Managing expectations for Champs
It will no longer be that purple-filled area near the finish line, or that black-and-green area in the middle of the backstretch, or wherever you, as a parent or fan, are used to seeing your team. On the first note of expectations, rid yourself of...
It will no longer be that purple-filled area near the finish line, or that black-and-green area in the middle of the backstretch, or wherever you, as a parent or fan, are used to seeing your team. On the first note of expectations, rid yourself of that one. Instead, expect a relatively empty stadium, with only select support staff, officials, media, and sanitation crew. These changes are some of the few things to expect during the staging of the ISSA/GraceKennedy Boys and Girls’ Athletics Championships next week. I will present a few expectations that might also impact performance.
The high athletic demands (energy intake) required to perform sometimes do not meet athletes’ energy output, especially given the on-again, off-again calls for the return to safe competition. As such, there might have been lapses in physical preparation, compounded with restrictions in times and places for training, resulting in increased stress and anxiety which can lead to negative expectations of performance. While some may not physically feel competition-ready or -worthy, others may have used this period to recover from injuries, so their motivation to test their performance level could possibly be heightened, given their perceived and actual levels of physical fitness, leading to positive expectations in their events.
In addition to concerns about the physical readiness expected, psychological readiness tackles many. There are several factors which contribute to athletes’ overall readiness, which weigh heavily on their own expected performance appraisal. An athlete might expect to be performing at one level, given their past performance, which may be under different preparation conditions, but end up performing way below that. When athletes do not feel they had adequate time or opportunities to sharpen their motor skills, this can result in doubts about their readiness for competitions. Feeling competition-worthy creates the platform for expectations about performance.
PERFORMANCE EXPECTATIONS INFLUENCED BY SELF
Proactively prepare to catch yourself during these games. The reason for this is because it is more likely than not, even with masked pseudo-confidence displayed, that when returning to such a competitive environment, albeit void of live fans, it is realistic to expect to doubt yourself. Regardless of the expectations of others, be mindful or your own internal dialogue. Sometimes the hardest critic faced is contending with yourself. What others expect of you should be immaterial in comparison to the standard you should set for yourself.
Assess your process and even if you feel someone has a competitive advantage, still trust your process and perform at your best. As subjective as effort is, ensure that you give the best effort you have. Represent yourself and your school well.
PERFORMANCE EXPECTATIONS INFLUENCED BY OTHERS – PARENTS, COACHES, FANS
Undoubtedly, there is a correlation between the expectations of others and performance outcome. The significant others being referred to here are coaches, parents, fans and potential recruiters. Many adolescents have been aware of the challenges and sacrifices their coaches and parents have faced during the lockdown, and still ensured that they maintained some level of fitness and were ready for Champs. The expectations of these persons may have been openly expressed. In an attempt to meet these implicitly and explicitly expressed expectations, some athletes may be more prone to injury due to overcompensating, others may choke based on their inability to turn down the volume on their negative internal dialogue, and others may rise to the occasion.
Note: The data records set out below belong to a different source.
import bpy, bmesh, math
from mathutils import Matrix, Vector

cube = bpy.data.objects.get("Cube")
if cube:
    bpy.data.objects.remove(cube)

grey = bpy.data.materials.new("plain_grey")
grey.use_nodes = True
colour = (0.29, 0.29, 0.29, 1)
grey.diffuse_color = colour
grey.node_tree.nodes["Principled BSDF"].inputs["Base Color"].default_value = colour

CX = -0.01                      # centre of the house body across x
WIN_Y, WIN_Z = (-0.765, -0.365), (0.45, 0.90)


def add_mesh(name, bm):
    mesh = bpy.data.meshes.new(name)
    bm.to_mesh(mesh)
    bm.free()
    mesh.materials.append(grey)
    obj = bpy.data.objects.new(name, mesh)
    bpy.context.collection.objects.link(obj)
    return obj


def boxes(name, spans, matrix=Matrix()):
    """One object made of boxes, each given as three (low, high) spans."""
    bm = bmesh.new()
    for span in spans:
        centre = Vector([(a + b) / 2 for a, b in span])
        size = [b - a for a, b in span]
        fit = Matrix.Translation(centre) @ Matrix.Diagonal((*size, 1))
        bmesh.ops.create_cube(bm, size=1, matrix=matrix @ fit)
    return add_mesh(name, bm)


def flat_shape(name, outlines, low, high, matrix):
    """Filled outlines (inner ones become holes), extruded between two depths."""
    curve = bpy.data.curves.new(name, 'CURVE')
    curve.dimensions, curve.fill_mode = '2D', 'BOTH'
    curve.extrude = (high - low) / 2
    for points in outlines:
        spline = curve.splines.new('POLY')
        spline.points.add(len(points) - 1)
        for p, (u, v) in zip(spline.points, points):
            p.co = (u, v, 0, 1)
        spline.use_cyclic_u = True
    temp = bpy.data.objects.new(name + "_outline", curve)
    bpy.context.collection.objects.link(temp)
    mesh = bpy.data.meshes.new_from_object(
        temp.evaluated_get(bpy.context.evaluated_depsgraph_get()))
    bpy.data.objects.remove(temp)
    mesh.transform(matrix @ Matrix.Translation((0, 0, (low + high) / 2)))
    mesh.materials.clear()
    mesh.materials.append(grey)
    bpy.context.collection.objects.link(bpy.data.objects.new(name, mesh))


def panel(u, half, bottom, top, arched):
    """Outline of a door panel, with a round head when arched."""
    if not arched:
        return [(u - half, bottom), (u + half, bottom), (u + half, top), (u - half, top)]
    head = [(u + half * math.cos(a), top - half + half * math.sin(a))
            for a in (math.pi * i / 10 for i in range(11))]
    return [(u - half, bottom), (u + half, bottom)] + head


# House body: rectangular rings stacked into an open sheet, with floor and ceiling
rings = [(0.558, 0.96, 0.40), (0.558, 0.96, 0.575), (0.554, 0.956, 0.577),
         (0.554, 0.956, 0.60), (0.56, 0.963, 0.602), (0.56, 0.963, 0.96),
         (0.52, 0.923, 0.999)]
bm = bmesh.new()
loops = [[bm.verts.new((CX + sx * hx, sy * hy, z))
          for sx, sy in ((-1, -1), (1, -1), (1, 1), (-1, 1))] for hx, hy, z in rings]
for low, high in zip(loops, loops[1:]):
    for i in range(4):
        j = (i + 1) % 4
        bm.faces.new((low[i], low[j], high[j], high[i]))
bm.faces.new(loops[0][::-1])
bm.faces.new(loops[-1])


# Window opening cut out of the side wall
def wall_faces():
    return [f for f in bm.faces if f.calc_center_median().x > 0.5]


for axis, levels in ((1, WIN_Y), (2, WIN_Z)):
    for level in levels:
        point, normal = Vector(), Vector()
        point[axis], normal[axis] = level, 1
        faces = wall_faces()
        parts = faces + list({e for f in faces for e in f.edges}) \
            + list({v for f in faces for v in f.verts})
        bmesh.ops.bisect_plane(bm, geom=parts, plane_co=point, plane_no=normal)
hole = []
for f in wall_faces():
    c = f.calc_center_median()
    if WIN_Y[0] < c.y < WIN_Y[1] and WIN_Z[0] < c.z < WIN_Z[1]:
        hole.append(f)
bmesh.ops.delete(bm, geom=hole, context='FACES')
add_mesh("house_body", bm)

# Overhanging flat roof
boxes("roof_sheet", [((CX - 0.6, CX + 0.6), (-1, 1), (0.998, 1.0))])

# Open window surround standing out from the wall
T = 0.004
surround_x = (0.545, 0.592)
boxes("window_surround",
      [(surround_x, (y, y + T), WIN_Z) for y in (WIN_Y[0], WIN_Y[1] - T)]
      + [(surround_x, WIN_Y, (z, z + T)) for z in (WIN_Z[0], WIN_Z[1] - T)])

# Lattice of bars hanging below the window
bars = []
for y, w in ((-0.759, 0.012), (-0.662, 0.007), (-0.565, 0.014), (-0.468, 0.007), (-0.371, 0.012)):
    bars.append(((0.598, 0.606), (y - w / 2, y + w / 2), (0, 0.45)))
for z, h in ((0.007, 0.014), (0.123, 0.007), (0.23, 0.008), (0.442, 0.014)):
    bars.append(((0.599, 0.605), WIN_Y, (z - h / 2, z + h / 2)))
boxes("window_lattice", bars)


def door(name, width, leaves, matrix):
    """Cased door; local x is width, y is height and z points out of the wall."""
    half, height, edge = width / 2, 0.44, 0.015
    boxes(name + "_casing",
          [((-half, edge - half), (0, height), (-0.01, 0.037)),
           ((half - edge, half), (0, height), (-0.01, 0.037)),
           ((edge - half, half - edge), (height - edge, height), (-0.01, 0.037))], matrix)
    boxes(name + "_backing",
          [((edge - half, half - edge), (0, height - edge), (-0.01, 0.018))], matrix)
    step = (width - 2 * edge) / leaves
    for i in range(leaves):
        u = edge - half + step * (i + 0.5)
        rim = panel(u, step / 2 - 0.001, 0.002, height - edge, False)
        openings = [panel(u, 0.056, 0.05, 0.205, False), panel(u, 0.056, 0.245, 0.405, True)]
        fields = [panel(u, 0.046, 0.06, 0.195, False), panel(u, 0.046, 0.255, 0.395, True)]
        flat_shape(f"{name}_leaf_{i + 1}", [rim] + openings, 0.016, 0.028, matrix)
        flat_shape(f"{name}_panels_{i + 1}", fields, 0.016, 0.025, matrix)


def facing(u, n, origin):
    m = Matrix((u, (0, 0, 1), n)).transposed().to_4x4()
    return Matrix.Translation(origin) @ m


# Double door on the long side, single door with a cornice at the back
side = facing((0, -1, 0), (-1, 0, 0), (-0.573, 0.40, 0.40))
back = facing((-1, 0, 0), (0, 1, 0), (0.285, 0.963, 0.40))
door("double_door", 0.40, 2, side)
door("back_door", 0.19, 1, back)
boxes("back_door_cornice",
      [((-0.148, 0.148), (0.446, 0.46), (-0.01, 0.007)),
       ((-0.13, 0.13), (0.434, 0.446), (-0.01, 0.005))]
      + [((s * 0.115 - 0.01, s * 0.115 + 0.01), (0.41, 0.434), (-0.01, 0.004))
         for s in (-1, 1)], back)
STILL HAVE EXPECTATIONS!
Though cultured not to have expectations, as it cushions you from disappointments, it also creates a pass for making excuses for poor performance. Hence, I strongly recommend that you have expectations. Expect and hold yourself accountable to giving your best as an athlete, coach, or parent. Expect to have challenges as you hurdle the various events; expect to have negative thoughts that will emerge when you least expect; but expect that within you are capabilities to overcome. Regularly monitor your expectations. Be intentional and be clear about goals you want to achieve, given the input of your preparation. Parents, expect your children to do well. Expect well of them. However, be mindful of how you word your expectations so they communicate clear objectives and unconditional love and your desire for your children to always improve. Fans, expect amazing performances, wear your colours, and take pictures supporting your team, all the way from your living-room.
Dr Olivia Rose is an applied sports psychologist at The University of the West Indies, Mona. Send feedback to firstname.lastname@example.org.